▶ _What you are asked to do_
Print each of the entries exactly, leaving nothing out.
◇ ◇ ◇ ◇
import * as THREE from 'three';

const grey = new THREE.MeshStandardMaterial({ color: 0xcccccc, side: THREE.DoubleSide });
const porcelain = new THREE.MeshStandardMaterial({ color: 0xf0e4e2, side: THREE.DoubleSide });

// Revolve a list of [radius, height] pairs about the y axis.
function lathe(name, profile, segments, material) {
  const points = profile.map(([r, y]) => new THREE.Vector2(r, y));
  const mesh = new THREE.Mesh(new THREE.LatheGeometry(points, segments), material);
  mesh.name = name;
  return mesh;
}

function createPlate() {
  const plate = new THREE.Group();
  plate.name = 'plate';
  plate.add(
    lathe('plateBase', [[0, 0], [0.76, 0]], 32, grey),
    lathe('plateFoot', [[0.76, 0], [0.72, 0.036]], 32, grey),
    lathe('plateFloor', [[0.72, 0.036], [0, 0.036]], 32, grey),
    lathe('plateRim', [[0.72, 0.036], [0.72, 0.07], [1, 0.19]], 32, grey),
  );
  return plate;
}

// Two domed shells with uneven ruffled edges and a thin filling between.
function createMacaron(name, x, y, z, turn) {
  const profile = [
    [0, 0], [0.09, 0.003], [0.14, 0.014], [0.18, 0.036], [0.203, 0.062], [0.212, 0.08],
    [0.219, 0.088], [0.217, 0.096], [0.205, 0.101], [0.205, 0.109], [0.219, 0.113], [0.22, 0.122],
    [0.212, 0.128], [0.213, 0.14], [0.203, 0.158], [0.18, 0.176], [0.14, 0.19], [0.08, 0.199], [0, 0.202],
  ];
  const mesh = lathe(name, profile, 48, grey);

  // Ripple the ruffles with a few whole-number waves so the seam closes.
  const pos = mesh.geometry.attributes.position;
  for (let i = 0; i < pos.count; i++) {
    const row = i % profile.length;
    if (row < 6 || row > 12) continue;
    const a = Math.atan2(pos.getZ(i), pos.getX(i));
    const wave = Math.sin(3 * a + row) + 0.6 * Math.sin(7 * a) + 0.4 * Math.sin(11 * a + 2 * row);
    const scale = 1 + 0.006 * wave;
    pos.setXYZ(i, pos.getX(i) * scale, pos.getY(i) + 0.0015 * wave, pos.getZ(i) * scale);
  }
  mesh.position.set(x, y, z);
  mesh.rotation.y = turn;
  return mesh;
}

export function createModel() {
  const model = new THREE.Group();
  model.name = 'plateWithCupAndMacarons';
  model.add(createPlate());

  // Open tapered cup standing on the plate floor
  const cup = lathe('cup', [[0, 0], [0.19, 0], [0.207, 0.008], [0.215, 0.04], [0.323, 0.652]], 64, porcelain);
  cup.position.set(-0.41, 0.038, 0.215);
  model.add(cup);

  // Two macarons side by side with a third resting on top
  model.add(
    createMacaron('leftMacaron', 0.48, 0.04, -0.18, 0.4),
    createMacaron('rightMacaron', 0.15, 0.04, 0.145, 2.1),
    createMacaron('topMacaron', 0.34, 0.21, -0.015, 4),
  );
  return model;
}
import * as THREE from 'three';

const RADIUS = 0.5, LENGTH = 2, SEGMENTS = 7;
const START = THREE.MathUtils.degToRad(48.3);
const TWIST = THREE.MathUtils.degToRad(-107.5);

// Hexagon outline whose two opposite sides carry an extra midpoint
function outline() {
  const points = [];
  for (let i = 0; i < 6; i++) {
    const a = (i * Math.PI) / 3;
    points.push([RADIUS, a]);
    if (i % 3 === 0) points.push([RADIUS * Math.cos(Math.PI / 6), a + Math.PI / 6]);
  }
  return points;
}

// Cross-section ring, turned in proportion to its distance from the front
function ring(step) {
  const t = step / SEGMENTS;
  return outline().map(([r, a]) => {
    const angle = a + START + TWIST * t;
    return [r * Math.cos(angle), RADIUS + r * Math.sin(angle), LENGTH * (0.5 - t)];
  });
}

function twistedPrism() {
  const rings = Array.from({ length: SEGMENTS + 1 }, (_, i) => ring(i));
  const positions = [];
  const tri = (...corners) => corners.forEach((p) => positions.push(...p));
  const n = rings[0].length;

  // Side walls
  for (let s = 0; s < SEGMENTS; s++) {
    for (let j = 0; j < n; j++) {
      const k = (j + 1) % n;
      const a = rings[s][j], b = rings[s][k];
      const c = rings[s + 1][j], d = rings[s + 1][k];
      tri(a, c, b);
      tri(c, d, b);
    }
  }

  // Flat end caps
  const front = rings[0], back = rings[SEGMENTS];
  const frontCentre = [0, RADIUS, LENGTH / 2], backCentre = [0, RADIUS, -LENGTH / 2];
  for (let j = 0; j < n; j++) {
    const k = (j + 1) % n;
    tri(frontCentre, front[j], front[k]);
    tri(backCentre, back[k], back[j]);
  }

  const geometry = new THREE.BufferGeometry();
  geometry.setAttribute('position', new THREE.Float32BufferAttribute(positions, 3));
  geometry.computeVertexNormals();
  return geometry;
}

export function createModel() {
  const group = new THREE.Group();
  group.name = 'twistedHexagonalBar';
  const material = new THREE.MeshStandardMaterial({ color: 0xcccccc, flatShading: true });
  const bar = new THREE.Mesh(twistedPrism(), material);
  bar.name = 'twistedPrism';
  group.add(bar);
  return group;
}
◇ ◇ ◇ ◇
▶ _Task solution_
import * as THREE from 'three';

const grey = new THREE.MeshStandardMaterial({ color: 0xcccccc, side: THREE.DoubleSide });
const porcelain = new THREE.MeshStandardMaterial({ color: 0xf0e4e2, side: THREE.DoubleSide });

// Revolve a list of [radius, height] pairs about the y axis.
function lathe(name, profile, segments, material) {
  const points = profile.map(([r, y]) => new THREE.Vector2(r, y));
  const mesh = new THREE.Mesh(new THREE.LatheGeometry(points, segments), material);
  mesh.name = name;
  return mesh;
}

function createPlate() {
  const plate = new THREE.Group();
  plate.name = 'plate';
  plate.add(
    lathe('plateBase', [[0, 0], [0.76, 0]], 32, grey),
    lathe('plateFoot', [[0.76, 0], [0.72, 0.036]], 32, grey),
    lathe('plateFloor', [[0.72, 0.036], [0, 0.036]], 32, grey),
    lathe('plateRim', [[0.72, 0.036], [0.72, 0.07], [1, 0.19]], 32, grey),
  );
  return plate;
}

// Two domed shells with uneven ruffled edges and a thin filling between.
function createMacaron(name, x, y, z, turn) {
  const profile = [
    [0, 0], [0.09, 0.003], [0.14, 0.014], [0.18, 0.036], [0.203, 0.062], [0.212, 0.08],
    [0.219, 0.088], [0.217, 0.096], [0.205, 0.101], [0.205, 0.109], [0.219, 0.113], [0.22, 0.122],
    [0.212, 0.128], [0.213, 0.14], [0.203, 0.158], [0.18, 0.176], [0.14, 0.19], [0.08, 0.199], [0, 0.202],
  ];
  const mesh = lathe(name, profile, 48, grey);

  // Ripple the ruffles with a few whole-number waves so the seam closes.
  const pos = mesh.geometry.attributes.position;
  for (let i = 0; i < pos.count; i++) {
    const row = i % profile.length;
    if (row < 6 || row > 12) continue;
    const a = Math.atan2(pos.getZ(i), pos.getX(i));
    const wave = Math.sin(3 * a + row) + 0.6 * Math.sin(7 * a) + 0.4 * Math.sin(11 * a + 2 * row);
    const scale = 1 + 0.006 * wave;
    pos.setXYZ(i, pos.getX(i) * scale, pos.getY(i) + 0.0015 * wave, pos.getZ(i) * scale);
  }
  mesh.position.set(x, y, z);
  mesh.rotation.y = turn;
  return mesh;
}

export function createModel() {
  const model = new THREE.Group();
  model.name = 'plateWithCupAndMacarons';
  model.add(createPlate());

  // Open tapered cup standing on the plate floor
  const cup = lathe('cup', [[0, 0], [0.19, 0], [0.207, 0.008], [0.215, 0.04], [0.323, 0.652]], 64, porcelain);
  cup.position.set(-0.41, 0.038, 0.215);
  model.add(cup);

  // Two macarons side by side with a third resting on top
  model.add(
    createMacaron('leftMacaron', 0.48, 0.04, -0.18, 0.4),
    createMacaron('rightMacaron', 0.15, 0.04, 0.145, 2.1),
    createMacaron('topMacaron', 0.34, 0.21, -0.015, 4),
  );
  return model;
}
import * as THREE from 'three';

const RADIUS = 0.5, LENGTH = 2, SEGMENTS = 7;
const START = THREE.MathUtils.degToRad(48.3);
const TWIST = THREE.MathUtils.degToRad(-107.5);

// Hexagon outline whose two opposite sides carry an extra midpoint
function outline() {
  const points = [];
  for (let i = 0; i < 6; i++) {
    const a = (i * Math.PI) / 3;
    points.push([RADIUS, a]);
    if (i % 3 === 0) points.push([RADIUS * Math.cos(Math.PI / 6), a + Math.PI / 6]);
  }
  return points;
}

// Cross-section ring, turned in proportion to its distance from the front
function ring(step) {
  const t = step / SEGMENTS;
  return outline().map(([r, a]) => {
    const angle = a + START + TWIST * t;
    return [r * Math.cos(angle), RADIUS + r * Math.sin(angle), LENGTH * (0.5 - t)];
  });
}

function twistedPrism() {
  const rings = Array.from({ length: SEGMENTS + 1 }, (_, i) => ring(i));
  const positions = [];
  const tri = (...corners) => corners.forEach((p) => positions.push(...p));
  const n = rings[0].length;

  // Side walls
  for (let s = 0; s < SEGMENTS; s++) {
    for (let j = 0; j < n; j++) {
      const k = (j + 1) % n;
      const a = rings[s][j], b = rings[s][k];
      const c = rings[s + 1][j], d = rings[s + 1][k];
      tri(a, c, b);
      tri(c, d, b);
    }
  }

  // Flat end caps
  const front = rings[0], back = rings[SEGMENTS];
  const frontCentre = [0, RADIUS, LENGTH / 2], backCentre = [0, RADIUS, -LENGTH / 2];
  for (let j = 0; j < n; j++) {
    const k = (j + 1) % n;
    tri(frontCentre, front[j], front[k]);
    tri(backCentre, back[k], back[j]);
  }

  const geometry = new THREE.BufferGeometry();
  geometry.setAttribute('position', new THREE.Float32BufferAttribute(positions, 3));
  geometry.computeVertexNormals();
  return geometry;
}

export function createModel() {
  const group = new THREE.Group();
  group.name = 'twistedHexagonalBar';
  const material = new THREE.MeshStandardMaterial({ color: 0xcccccc, flatShading: true });
  const bar = new THREE.Mesh(twistedPrism(), material);
  bar.name = 'twistedPrism';
  group.add(bar);
  return group;
}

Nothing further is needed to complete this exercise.